The study’s participants discussed a number of cases where home care was put in place but the older survivor did not open the door for the aged care worker.
Family carers and aged care workers also discussed how some Holocaust and Cambodian survivors had changed their personal information, such their name or age, in order to conceal their identities during the genocide period or to later facilitate their resettlement. However, key experts in Teshuva’s study reported that older survivors whose official documentation on arrival in Australia stated they were younger than they actually were, later had difficulty accessing aged care services when they needed them. Older Cambodians who entered Australia with false identities also experienced problems sponsoring family members to come to Australia to provide family care.
Teshuva says she hopes the findings of her study of older survivors of the Jewish Holocaust and the Cambodian genocide will contribute to raising awareness of the care needs of other refugee populations as they age in Australia.
Since the end of the Second World War, many thousands of refugees have resettled in Australia fleeing persecution and extreme torture and trauma as a result of ongoing wars and civil unrest. She says there are important lessons to be extrapolated to these communities to create a more responsive aged care system in the future.
*Original story told to Karen Teshuva, La Trobe University, as part of the ‘Caring for older survivors of genocide and mass trauma’ qualitative study (2010). Real name of survivor not used.

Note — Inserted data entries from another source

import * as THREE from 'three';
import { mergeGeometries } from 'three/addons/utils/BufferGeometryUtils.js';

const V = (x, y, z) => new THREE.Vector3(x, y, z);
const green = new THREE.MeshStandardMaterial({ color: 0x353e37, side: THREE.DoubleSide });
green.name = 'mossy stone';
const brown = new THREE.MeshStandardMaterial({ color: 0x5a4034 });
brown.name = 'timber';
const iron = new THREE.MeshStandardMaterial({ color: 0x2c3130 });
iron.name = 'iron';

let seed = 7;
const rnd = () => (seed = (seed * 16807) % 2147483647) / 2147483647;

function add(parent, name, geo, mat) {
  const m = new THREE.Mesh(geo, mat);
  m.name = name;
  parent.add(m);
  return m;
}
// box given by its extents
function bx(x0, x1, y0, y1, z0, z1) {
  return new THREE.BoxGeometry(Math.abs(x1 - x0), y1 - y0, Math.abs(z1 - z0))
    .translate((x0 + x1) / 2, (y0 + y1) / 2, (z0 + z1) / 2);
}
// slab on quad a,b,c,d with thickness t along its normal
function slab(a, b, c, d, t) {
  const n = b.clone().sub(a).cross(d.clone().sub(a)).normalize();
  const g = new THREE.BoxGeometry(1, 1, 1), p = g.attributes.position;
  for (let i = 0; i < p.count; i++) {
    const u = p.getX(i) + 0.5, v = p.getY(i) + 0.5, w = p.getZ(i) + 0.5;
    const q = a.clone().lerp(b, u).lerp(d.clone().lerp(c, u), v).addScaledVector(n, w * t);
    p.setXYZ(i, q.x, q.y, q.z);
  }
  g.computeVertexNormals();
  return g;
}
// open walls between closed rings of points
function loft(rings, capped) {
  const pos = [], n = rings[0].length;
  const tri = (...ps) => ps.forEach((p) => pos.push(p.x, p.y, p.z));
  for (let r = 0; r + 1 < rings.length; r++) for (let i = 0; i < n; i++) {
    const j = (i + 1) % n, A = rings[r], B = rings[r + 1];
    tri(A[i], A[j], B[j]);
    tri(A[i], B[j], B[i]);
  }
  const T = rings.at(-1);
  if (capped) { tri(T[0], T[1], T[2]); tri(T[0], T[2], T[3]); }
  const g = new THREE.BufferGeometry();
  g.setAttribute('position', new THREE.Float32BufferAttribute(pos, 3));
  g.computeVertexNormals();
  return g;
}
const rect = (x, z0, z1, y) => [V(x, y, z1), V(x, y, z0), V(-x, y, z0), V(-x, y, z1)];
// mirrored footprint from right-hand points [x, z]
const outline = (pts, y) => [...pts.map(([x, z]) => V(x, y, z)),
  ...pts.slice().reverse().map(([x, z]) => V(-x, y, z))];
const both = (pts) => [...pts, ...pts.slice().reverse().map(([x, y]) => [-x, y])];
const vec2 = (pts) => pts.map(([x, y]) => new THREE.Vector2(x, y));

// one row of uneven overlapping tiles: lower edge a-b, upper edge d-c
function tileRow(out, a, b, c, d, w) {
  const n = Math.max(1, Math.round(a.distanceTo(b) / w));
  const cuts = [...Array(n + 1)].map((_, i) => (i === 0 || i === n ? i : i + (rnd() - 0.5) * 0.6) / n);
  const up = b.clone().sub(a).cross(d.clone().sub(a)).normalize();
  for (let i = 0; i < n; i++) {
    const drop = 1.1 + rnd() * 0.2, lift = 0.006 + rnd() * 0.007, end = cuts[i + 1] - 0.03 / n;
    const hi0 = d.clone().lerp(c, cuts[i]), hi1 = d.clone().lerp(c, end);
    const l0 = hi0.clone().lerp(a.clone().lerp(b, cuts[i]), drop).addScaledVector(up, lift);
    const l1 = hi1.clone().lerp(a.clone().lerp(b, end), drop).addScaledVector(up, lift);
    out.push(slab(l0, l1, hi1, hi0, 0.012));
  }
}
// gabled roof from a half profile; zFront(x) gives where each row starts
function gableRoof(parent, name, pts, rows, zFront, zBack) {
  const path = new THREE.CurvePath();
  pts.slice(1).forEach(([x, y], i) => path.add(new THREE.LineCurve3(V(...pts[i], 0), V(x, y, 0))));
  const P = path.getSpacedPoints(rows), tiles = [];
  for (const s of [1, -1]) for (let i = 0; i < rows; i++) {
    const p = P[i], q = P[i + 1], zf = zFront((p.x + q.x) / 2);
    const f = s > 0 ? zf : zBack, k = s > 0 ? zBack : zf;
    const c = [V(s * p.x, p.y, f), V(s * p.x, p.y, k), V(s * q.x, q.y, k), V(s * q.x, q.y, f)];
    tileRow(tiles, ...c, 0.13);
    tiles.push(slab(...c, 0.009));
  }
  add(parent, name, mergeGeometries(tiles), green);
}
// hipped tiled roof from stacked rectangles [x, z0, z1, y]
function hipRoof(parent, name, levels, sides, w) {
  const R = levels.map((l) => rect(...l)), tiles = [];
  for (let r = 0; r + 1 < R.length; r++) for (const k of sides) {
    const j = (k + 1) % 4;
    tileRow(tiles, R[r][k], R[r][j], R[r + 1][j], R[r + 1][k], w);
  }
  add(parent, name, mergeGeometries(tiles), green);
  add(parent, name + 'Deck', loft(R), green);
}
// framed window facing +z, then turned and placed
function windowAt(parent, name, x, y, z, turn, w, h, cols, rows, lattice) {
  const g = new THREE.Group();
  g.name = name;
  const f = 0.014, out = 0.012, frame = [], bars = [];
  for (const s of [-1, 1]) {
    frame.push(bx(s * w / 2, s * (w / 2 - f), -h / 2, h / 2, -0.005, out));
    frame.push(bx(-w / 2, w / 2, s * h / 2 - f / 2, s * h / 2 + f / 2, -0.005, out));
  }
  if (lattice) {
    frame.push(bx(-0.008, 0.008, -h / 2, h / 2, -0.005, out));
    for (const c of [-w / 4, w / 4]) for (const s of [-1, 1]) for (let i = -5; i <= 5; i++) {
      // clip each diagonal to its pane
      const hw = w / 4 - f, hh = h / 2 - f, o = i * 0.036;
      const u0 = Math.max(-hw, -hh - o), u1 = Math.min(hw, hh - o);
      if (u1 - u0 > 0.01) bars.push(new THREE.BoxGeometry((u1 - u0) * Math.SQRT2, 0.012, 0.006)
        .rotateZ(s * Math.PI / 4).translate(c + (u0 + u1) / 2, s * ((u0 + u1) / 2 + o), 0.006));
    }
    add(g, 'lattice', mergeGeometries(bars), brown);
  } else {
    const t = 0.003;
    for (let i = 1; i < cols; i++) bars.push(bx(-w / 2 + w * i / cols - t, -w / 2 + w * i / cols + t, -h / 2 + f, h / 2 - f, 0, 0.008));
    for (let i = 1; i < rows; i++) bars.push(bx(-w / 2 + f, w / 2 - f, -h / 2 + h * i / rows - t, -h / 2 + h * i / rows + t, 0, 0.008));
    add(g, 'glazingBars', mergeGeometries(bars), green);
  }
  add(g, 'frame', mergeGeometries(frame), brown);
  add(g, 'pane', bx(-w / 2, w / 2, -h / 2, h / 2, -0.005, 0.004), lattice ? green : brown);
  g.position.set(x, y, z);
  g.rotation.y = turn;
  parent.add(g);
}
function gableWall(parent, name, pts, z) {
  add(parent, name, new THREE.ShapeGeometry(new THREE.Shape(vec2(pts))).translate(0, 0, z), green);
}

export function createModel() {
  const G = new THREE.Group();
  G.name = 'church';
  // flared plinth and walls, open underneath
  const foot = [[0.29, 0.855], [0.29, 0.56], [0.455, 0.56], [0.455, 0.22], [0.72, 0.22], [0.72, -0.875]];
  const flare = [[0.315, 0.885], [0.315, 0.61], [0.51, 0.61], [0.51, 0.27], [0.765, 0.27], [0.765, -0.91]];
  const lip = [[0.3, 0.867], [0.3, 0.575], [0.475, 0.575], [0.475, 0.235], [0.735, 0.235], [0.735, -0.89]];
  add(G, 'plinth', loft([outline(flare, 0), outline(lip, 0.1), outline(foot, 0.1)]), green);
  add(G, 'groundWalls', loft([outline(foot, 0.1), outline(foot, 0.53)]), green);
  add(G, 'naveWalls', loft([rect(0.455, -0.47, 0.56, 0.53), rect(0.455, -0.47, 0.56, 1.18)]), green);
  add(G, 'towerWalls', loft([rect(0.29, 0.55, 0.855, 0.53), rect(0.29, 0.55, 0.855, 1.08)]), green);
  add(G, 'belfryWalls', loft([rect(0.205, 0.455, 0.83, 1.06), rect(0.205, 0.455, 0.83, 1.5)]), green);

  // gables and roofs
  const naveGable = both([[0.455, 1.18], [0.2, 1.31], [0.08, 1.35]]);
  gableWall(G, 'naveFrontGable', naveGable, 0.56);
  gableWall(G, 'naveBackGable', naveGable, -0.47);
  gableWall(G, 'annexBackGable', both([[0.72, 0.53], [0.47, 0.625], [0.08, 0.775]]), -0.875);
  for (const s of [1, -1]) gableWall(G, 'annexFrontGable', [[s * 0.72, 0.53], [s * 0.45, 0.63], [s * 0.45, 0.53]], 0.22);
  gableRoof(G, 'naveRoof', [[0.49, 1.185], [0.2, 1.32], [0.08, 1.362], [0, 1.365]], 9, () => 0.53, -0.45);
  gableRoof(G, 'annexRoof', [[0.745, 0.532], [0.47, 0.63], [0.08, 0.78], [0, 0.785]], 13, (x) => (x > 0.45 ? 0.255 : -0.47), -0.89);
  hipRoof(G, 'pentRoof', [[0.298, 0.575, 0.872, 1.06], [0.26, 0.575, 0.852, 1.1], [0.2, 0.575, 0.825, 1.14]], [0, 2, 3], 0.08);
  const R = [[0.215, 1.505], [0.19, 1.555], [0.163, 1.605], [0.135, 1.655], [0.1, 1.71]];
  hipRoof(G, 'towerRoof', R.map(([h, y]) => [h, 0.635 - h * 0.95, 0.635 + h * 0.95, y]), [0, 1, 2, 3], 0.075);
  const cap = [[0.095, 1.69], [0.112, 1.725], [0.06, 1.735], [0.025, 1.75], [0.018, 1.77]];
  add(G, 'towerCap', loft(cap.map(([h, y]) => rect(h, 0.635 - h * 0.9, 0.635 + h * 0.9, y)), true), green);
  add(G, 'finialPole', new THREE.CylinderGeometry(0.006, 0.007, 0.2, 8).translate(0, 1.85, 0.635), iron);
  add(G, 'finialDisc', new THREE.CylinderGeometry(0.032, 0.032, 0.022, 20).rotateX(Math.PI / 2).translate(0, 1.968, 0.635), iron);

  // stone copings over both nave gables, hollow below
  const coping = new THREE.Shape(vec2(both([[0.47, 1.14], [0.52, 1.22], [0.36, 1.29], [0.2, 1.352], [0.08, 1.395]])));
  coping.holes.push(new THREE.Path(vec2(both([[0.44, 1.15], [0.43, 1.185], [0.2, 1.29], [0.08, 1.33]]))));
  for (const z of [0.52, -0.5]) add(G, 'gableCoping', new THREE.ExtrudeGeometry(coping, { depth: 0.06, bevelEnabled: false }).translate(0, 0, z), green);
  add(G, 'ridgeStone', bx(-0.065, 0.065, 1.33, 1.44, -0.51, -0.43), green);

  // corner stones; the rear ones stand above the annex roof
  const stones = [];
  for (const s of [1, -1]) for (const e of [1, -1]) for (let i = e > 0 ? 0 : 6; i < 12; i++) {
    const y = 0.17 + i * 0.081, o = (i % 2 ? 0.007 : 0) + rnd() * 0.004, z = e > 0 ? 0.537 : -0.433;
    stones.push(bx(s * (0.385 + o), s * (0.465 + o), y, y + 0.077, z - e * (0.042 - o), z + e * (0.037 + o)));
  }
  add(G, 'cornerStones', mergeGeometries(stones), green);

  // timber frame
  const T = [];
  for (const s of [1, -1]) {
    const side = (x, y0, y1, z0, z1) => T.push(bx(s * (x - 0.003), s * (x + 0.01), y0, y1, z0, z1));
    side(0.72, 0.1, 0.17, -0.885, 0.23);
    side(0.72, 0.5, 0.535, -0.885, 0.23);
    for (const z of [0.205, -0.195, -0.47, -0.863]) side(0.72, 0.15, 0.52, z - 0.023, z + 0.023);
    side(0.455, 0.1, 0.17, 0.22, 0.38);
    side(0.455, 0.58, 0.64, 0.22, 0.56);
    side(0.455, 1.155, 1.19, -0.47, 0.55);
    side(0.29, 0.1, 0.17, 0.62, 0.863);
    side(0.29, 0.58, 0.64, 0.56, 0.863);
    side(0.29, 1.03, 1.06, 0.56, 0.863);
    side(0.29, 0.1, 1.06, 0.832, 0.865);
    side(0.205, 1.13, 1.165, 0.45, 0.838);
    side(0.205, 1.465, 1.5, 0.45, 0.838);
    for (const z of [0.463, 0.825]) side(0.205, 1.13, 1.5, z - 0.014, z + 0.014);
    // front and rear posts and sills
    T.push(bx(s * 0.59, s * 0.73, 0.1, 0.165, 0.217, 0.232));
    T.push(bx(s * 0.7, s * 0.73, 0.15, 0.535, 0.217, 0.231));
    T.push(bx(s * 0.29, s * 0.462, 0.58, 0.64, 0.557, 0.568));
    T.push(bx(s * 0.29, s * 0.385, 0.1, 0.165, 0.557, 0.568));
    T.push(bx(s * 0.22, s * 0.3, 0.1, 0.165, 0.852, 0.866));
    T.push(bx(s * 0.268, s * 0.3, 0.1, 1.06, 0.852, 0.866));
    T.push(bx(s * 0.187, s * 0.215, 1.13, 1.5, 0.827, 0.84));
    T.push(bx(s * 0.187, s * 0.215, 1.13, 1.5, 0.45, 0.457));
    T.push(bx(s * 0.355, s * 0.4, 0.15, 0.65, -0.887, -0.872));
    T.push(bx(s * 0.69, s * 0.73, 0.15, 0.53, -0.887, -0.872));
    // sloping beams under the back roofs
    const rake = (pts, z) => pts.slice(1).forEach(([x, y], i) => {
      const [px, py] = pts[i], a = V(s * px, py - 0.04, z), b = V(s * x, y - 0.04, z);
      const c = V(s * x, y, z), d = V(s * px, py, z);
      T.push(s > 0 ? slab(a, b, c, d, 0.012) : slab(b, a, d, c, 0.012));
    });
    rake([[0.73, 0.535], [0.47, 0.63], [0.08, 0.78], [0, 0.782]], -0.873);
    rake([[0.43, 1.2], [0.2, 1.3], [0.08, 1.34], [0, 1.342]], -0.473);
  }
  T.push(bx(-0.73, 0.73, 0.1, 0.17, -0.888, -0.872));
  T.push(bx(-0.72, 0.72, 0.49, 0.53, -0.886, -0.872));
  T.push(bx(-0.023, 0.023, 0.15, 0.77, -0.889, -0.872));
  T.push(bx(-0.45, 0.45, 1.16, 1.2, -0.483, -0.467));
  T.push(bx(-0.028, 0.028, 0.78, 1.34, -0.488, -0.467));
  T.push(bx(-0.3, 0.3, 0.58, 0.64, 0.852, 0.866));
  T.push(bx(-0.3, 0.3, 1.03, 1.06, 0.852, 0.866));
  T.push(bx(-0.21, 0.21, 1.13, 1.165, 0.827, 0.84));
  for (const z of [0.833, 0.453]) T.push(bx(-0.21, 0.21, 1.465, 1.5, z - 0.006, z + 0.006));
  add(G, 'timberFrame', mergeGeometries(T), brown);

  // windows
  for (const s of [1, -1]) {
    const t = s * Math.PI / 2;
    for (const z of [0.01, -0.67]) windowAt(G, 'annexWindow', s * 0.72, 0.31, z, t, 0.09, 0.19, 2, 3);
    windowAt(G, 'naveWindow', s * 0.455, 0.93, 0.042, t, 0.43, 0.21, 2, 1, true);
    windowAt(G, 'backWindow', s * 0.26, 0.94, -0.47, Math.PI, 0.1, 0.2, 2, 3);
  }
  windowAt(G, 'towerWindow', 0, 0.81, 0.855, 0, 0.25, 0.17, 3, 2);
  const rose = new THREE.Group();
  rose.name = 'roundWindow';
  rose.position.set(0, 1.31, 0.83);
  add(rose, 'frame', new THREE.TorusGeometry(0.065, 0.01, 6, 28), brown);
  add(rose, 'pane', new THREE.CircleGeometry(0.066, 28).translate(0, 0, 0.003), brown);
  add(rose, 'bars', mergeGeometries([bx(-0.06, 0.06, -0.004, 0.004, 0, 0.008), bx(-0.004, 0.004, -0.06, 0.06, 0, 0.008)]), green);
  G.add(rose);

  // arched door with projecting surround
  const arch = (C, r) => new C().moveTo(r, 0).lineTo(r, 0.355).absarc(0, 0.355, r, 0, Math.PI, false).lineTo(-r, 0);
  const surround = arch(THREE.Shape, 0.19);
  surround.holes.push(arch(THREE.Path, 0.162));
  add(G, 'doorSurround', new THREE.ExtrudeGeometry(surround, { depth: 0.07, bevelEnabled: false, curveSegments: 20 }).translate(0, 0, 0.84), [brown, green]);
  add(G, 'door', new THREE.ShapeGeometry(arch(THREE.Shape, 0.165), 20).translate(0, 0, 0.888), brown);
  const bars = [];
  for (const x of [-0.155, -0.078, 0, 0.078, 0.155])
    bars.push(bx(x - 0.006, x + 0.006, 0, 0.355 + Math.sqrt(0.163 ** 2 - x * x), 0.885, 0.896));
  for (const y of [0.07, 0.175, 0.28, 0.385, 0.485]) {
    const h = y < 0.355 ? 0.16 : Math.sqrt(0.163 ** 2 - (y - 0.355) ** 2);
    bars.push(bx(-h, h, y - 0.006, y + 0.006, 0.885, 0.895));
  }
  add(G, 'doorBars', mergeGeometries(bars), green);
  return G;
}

Resources: To raise awareness and support aged care workers’ knowledge of older refugees, the NSW Refugee Health Service has developed a resource to identify the specific needs of this community. The handbook, Enhancing the lives of older refugees: a self-improvement guide for community services, aims to guide aged care providers through key issues and implications of caring for this client group, including the long-term impacts of past trauma and diverse attitudes to ageing. Click here to access it.